§ **TASK ITEM**:
Below are some records. Copy every line in them that holds "shell".

§ **DATA SHOWN**:
"""
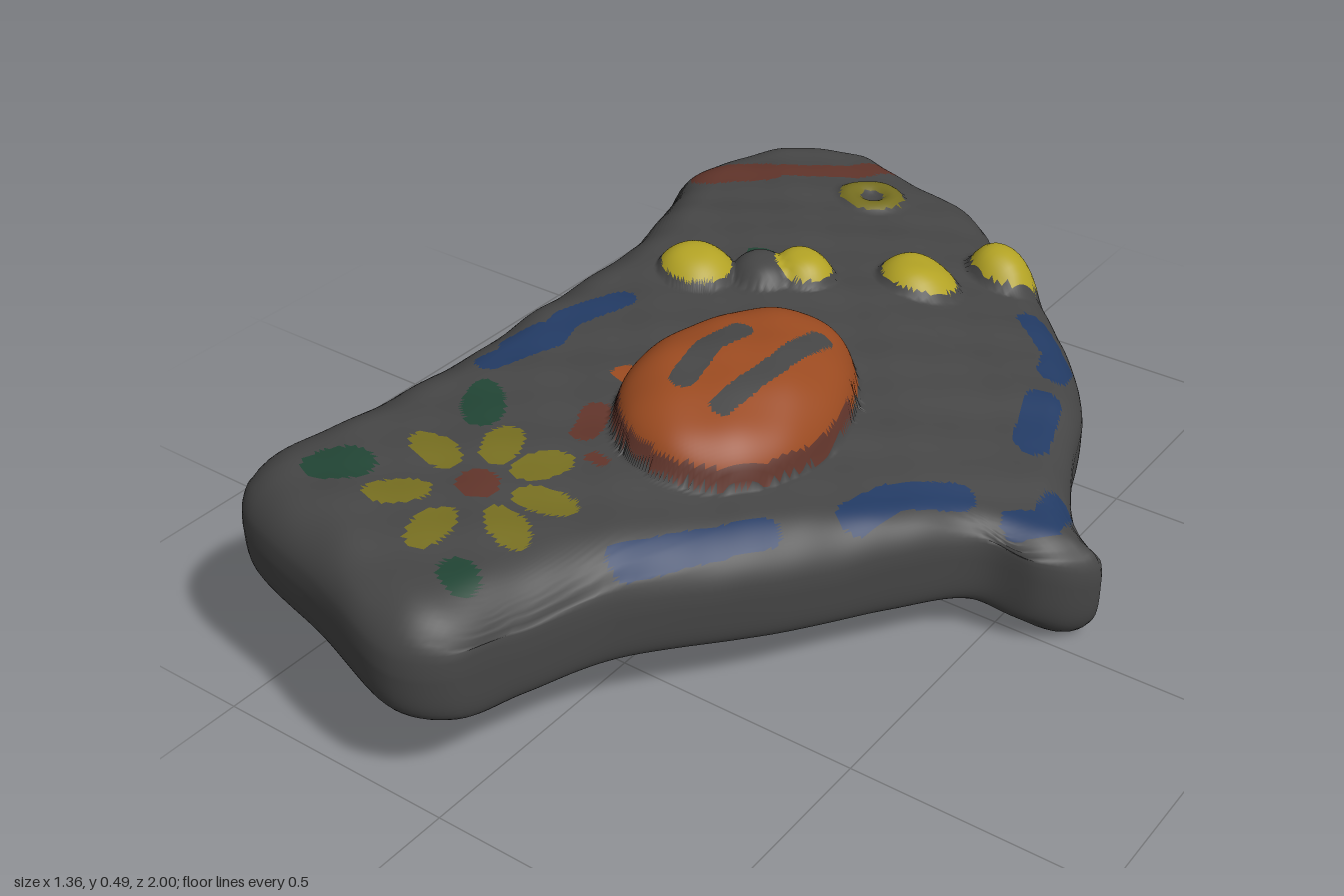
import * as THREE from 'three';

// Plan of the slab as [x, z], clockwise seen from above
const OUTLINE = [[-0.44, -1], [-0.33, -0.975], [-0.2, -0.955], [-0.12, -0.95], [-0.05, -0.9], [0.04, -0.81], [0.15, -0.76],
  [0.3, -0.62], [0.43, -0.45], [0.5, -0.28], [0.57, -0.15], [0.62, -0.1], [0.675, -0.08], [0.65, -0.02], [0.6, 0.025],
  [0.5, 0.06], [0.4, 0.2], [0.28, 0.4], [0.1, 0.66], [0.04, 0.83], [0, 0.95], [-0.08, 1], [-0.3, 0.95],
  [-0.53, 0.89], [-0.59, 0.8], [-0.56, 0.6], [-0.54, 0.3], [-0.55, 0], [-0.56, -0.25], [-0.62, -0.44],
  [-0.68, -0.6], [-0.67, -0.75], [-0.6, -0.9]];
const CENTER = [-0.15, 0];
const SIDES = 360, RINGS = 95, WALL = 14;

// Raised knobs: x, z, radius, height
const KNOBS = [[-0.34, -0.19, 0.072, 0.045], [-0.17, -0.33, 0.06, 0.045], [0.005, -0.5, 0.078, 0.045], [0.105, -0.69, 0.072, 0.06]];
const LUMP = [-0.23, -0.27, 0.06, 0.035];
const RING = [-0.27, -0.745];

// Painted strokes: width followed by path points
const BLUE = [
  [0.03, [-0.385, 0], [-0.42, 0.13], [-0.4, 0.2], [-0.43, 0.34]],
  [0.042, [-0.415, 0.2], [-0.425, 0.26]],
  [0.032, [0.24, -0.57], [0.34, -0.5], [0.36, -0.44]],
  [0.036, [0.4, -0.33], [0.44, -0.21]],
  [0.03, [0.56, -0.1], [0.57, -0.04], [0.53, 0]],
  [0.034, [0.42, 0.03], [0.34, 0.13], [0.32, 0.22]],
  [0.026, [0.23, 0.37], [0.16, 0.48], [0.09, 0.6]]];
const RED = [
  [0.032, [-0.33, -0.94], [-0.38, -0.84], [-0.48, -0.72]],
  [0.05, [-0.52, -0.67], [-0.59, -0.58]],
  [0.028, [-0.18, 0.33], [-0.16, 0.39]],
  [0.014, [-0.1, 0.44], [-0.08, 0.44]]];
const DISC_LINES = [
  [0.026, [-0.05, 0.06], [-0.06, 0.14], [-0.04, 0.25]],
  [0.022, [0.06, -0.05], [0.065, 0.1], [0.055, 0.26]]];
// Flower petals and leaves: x, z, half length, half width, direction
const FLOWER = [-0.2, 0.635];
const PETALS = [[-0.24, 0.525], [-0.15, 0.52], [-0.085, 0.59], [-0.085, 0.69], [-0.18, 0.775], [-0.29, 0.74], [-0.32, 0.61]]
  .map(([x, z]) => [x, z, 0.06, 0.036, Math.atan2(z - FLOWER[1], x - FLOWER[0])]);
const LEAVES = [[-0.35, 0.45, 0.075, 0.04, 0.9], [-0.42, 0.75, 0.065, 0.048, -0.8],
  [-0.065, 0.835, 0.045, 0.035, 0.6], [-0.27, -0.33, 0.04, 0.025, 0]];

const hyp = Math.hypot;

function onStrokes(strokes, x, z) {
  return strokes.some(([w, ...p]) => p.slice(1).some((b, i) => {
    const a = p[i], dx = b[0] - a[0], dz = b[1] - a[1];
    const t = THREE.MathUtils.clamp(((x - a[0]) * dx + (z - a[1]) * dz) / (dx * dx + dz * dz), 0, 1);
    return hyp(x - a[0] - t * dx, z - a[1] - t * dz) < w;
  }));
}

function inOvals(ovals, x, z) {
  return ovals.some(([cx, cz, l, w, a]) => {
    const dx = x - cx, dz = z - cz, c = Math.cos(a), s = Math.sin(a);
    return hyp((dx * c + dz * s) / l, (dz * c - dx * s) / w) < 1;
  });
}

// 0 at the middle of the egg-shaped disc, 1 at its edge
function discRadius(x, z) {
  return hyp(x / (0.195 * (1 + 0.4 * (z - 0.12))), (z - 0.12) / 0.285);
}

// Height of the upper face
function topHeight(x, z) {
  let y = 0.375 - 0.17 * x - 0.12 * x * x - 0.1 * Math.max(0, -0.35 - z);
  y += 0.004 * Math.sin(17 * x + 5 * z) * Math.sin(19 * z - 4 * x) + 0.002 * Math.sin(41 * x) * Math.sin(37 * z);
  const e = discRadius(x, z);
  if (e < 1) y += 0.112 * Math.sqrt(1 - e ** 3);
  let bump = 0;
  for (const [kx, kz, r, h] of [...KNOBS, LUMP]) {
    const k = hyp(x - kx, z - kz) / (r * 1.15);
    if (k < 1) bump = Math.max(bump, h * (1 - k ** 3));
  }
  const q = (hyp(x - RING[0], z - RING[1]) - 0.048) / 0.03;
  return y + bump + (Math.abs(q) < 1 ? 0.015 * (1 - q * q) : 0);
}

// Radius of the rounded upper edge, tighter towards the pointed side
const roundAt = (x) => 0.105 - 0.04 * THREE.MathUtils.smoothstep(x, 0.1, 0.5);

// Closeness to the pointed side
const tipAt = (x, z) => Math.exp(-((x - 0.62) ** 2 / 0.03 + (z + 0.05) ** 2 / 0.006));

// Height of the open lower rim, dipping at the pointed side
const rimHeight = (x, z) => 0.14 - 0.12 * x + 0.02 * z - 0.07 * tipAt(x, z);

// Which part a point of the upper face belongs to
function partAt(x, z) {
  const e = discRadius(x, z);
  if (e < 1) {
    if (onStrokes(DISC_LINES, x, z)) return 'slab';
    return e > 0.95 && z > 0 ? 'redPaint' : 'disc';
  }
  if (KNOBS.some(([kx, kz, r]) => hyp(x - kx, z - kz) < r)) return 'knobs';
  const q = hyp(x - RING[0], z - RING[1]);
  if (q < 0.07 && q > 0.026) return 'petals';
  if (hyp(x - FLOWER[0], z - FLOWER[1]) < 0.04 || onStrokes(RED, x, z)) return 'redPaint';
  if (hyp(x + 0.21, z - 0.2) < 0.03) return 'disc';
  if (inOvals(PETALS, x, z)) return 'petals';
  if (inOvals(LEAVES, x, z)) return 'leaves';
  return onStrokes(BLUE, x, z) ? 'bluePaint' : 'slab';
}

export function createModel() {
  const colors = {
    slab: ['charcoal', 0x454545], disc: ['orange', 0x9a4a20], knobs: ['yellow', 0xb2a224],
    petals: ['ochre', 0x756d20], leaves: ['green', 0x214434], bluePaint: ['blue', 0x223a63], redPaint: ['brick', 0x60342a],
  };
  const curve = new THREE.CatmullRomCurve3(OUTLINE.map(([x, z]) => new THREE.Vector3(x, 0, z)), true);
  const edge = curve.getSpacedPoints(SIDES).slice(0, SIDES);

  // Rings from the middle out over the rounded edge, then down the wall and curling under
  const pos = [];
  for (let i = 0; i <= RINGS + WALL; i++) {
    const u = Math.max(0, (i - RINGS) / WALL);
    for (const p of edge) {
      const s = i <= RINGS ? 1 - (1 - i / RINGS) ** 1.25 : 1 - (0.08 + 0.12 * tipAt(p.x, p.z)) * u ** 4;
      const x = CENTER[0] + (p.x - CENTER[0]) * s, z = CENTER[1] + (p.z - CENTER[1]) * s;
      let y;
      if (i <= RINGS) {
        const r = roundAt(x);
        let d = r;
        for (const o of edge) d = Math.min(d, hyp(x - o.x, z - o.z));
        y = topHeight(x, z) - r + Math.sqrt(Math.max(0, r ** 2 - (r - d) ** 2));
      } else {
        y = THREE.MathUtils.lerp(topHeight(p.x, p.z) - roundAt(p.x), rimHeight(x, z), Math.sin(u * Math.PI / 2));
      }
      pos.push(x, y, z);
    }
  }

  // Sort the faces into parts
  const faces = Object.fromEntries(Object.keys(colors).map((k) => [k, []]));
  const all = [];
  const addFace = (a, b, c, wall) => {
    const mid = (k) => (pos[a * 3 + k] + pos[b * 3 + k] + pos[c * 3 + k]) / 3;
    faces[wall ? 'slab' : partAt(mid(0), mid(2))].push(a, b, c);
    all.push(a, b, c);
  };
  for (let i = 0; i < RINGS + WALL; i++) {
    for (let j = 0; j < SIDES; j++) {
      const k = (j + 1) % SIDES, a = i * SIDES, b = a + SIDES;
      addFace(a + j, b + k, b + j, i >= RINGS);
      if (i > 0) addFace(a + j, a + k, b + k, i >= RINGS);
    }
  }

  // Shared smooth normals, one mesh per part
  const shell = new THREE.BufferGeometry();
  shell.setAttribute('position', new THREE.Float32BufferAttribute(pos, 3));
  shell.setIndex(all);
  shell.computeVertexNormals();
  shell.computeBoundingBox();
  const group = new THREE.Group();
  group.name = 'paintedSlab';
  for (const [part, [name, color]] of Object.entries(colors)) {
    const geometry = new THREE.BufferGeometry();
    geometry.setAttribute('position', shell.attributes.position);
    geometry.setAttribute('normal', shell.attributes.normal);
    geometry.setIndex(faces[part]);
    const material = new THREE.MeshStandardMaterial({ color, side: THREE.DoubleSide });
    material.name = name;
    const mesh = new THREE.Mesh(geometry, material);
    mesh.name = part;
    mesh.position.y = -shell.boundingBox.min.y;
    group.add(mesh);
  }
  return group;
}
"""
§ **SOLUTION**:
  const shell = new THREE.BufferGeometry();
  shell.setAttribute('position', new THREE.Float32BufferAttribute(pos, 3));
  shell.setIndex(all);
  shell.computeVertexNormals();
  shell.computeBoundingBox();
    geometry.setAttribute('position', shell.attributes.position);
    geometry.setAttribute('normal', shell.attributes.normal);
    mesh.position.y = -shell.boundingBox.min.y;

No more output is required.